### WHAT NEEDS TO BE DONE
Give the number of lines in the records below that contain the word "normalized". State only that number.

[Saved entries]
────────────────────
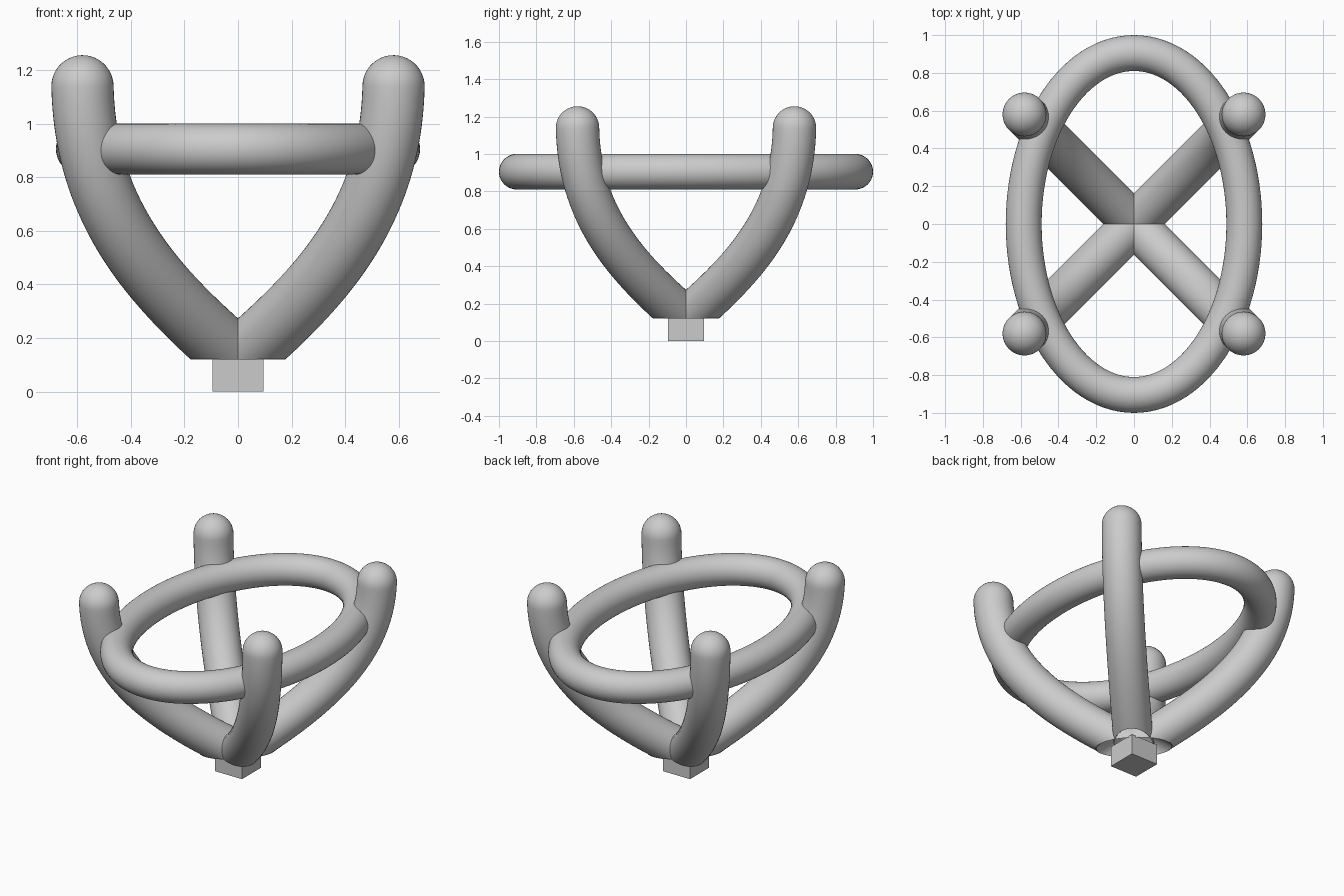
import bpy, bmesh, math
from mathutils import Vector

if "Cube" in bpy.data.objects:
    bpy.data.objects.remove(bpy.data.objects["Cube"])

SIDES = 40


def finish(name, bm, smooth=True):
    bmesh.ops.recalc_face_normals(bm, faces=bm.faces)
    mesh = bpy.data.meshes.new(name)
    bm.to_mesh(mesh)
    bm.free()
    obj = bpy.data.objects.new(name, mesh)
    bpy.context.collection.objects.link(obj)
    if smooth:
        bpy.context.view_layer.objects.active = obj
        obj.select_set(True)
        bpy.ops.object.shade_smooth_by_angle(angle=math.radians(40))
        obj.select_set(False)
    return obj


def skin(stations, closed):
    """Bridge circles given as (centre, axis_a, axis_b, radius)."""
    bm = bmesh.new()
    rings = []
    for c, a, b, r in stations:
        rings.append([bm.verts.new(c + r * (math.cos(t) * a + math.sin(t) * b))
                      for t in (2 * math.pi * i / SIDES for i in range(SIDES))])
    pairs = list(zip(rings, rings[1:]))
    if closed:
        pairs.append((rings[-1], rings[0]))
    else:
        bm.faces.new(rings[0])
        bm.faces.new(rings[-1])
    for p, q in pairs:
        for i in range(SIDES):
            j = (i + 1) % SIDES
            bm.faces.new((p[i], p[j], q[j], q[i]))
    return bm


# Elliptical ring with a constant tube thickness
def ring():
    up, stations = Vector((0, 0, 1)), []
    for k in range(112):
        t = 2 * math.pi * k / 112
        c = Vector((0.584 * math.cos(t), 0.905 * math.sin(t), 0.905))
        out = Vector((0.905 * math.cos(t), 0.584 * math.sin(t), 0)).normalized()
        stations.append((c, out, up, 0.095))
    finish("oval_ring", skin(stations, True))


# Curved prong along a diagonal, round tip, flat cut at the base
def prong(name, sx, sy):
    radius = 0.116
    pts = [Vector((sx * x, sy * x, z)) for x, z in
           ((0, 0.12), (0.33, 0.40), (0.57, 0.68), (0.58, 1.139))]
    side = Vector((-sy, sx, 0)).normalized()
    stations = []
    for k in range(41):
        t = k / 40
        u = 1 - t
        c = (u**3 * pts[0] + 3 * u * u * t * pts[1]
             + 3 * u * t * t * pts[2] + t**3 * pts[3])
        d = (u * u * (pts[1] - pts[0]) + 2 * u * t * (pts[2] - pts[1])
             + t * t * (pts[3] - pts[2])).normalized()
        if k == 0:
            stations.append((c - 0.3 * d, side, side.cross(d), radius))
        stations.append((c, side, side.cross(d), radius))
    for k in range(1, 12):
        a = math.radians(89.5) * k / 11
        stations.append((pts[3] + d * radius * math.sin(a), side,
                         side.cross(d), radius * math.cos(a)))
    bm = skin(stations, False)
    cut = bmesh.ops.bisect_plane(
        bm, geom=bm.verts[:] + bm.edges[:] + bm.faces[:],
        plane_co=(0, 0, 0.12), plane_no=(0, 0, 1), clear_inner=True)
    edges = [e for e in cut["geom_cut"] if isinstance(e, bmesh.types.BMEdge)]
    bmesh.ops.holes_fill(bm, edges=edges)
    finish(name, bm)


ring()
for label, sx, sy in (("front_right", 1, -1), ("front_left", -1, -1),
                      ("back_right", 1, 1), ("back_left", -1, 1)):
    prong("prong_" + label, sx, sy)

# Square base peg
bm = bmesh.new()
bmesh.ops.create_cube(bm, size=1)
bmesh.ops.scale(bm, vec=(0.19, 0.19, 0.13), verts=bm.verts)
bmesh.ops.translate(bm, vec=(0, 0, 0.065), verts=bm.verts)
finish("base_peg", bm, smooth=False)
────────────────────
### EXPECTED ANSWER
3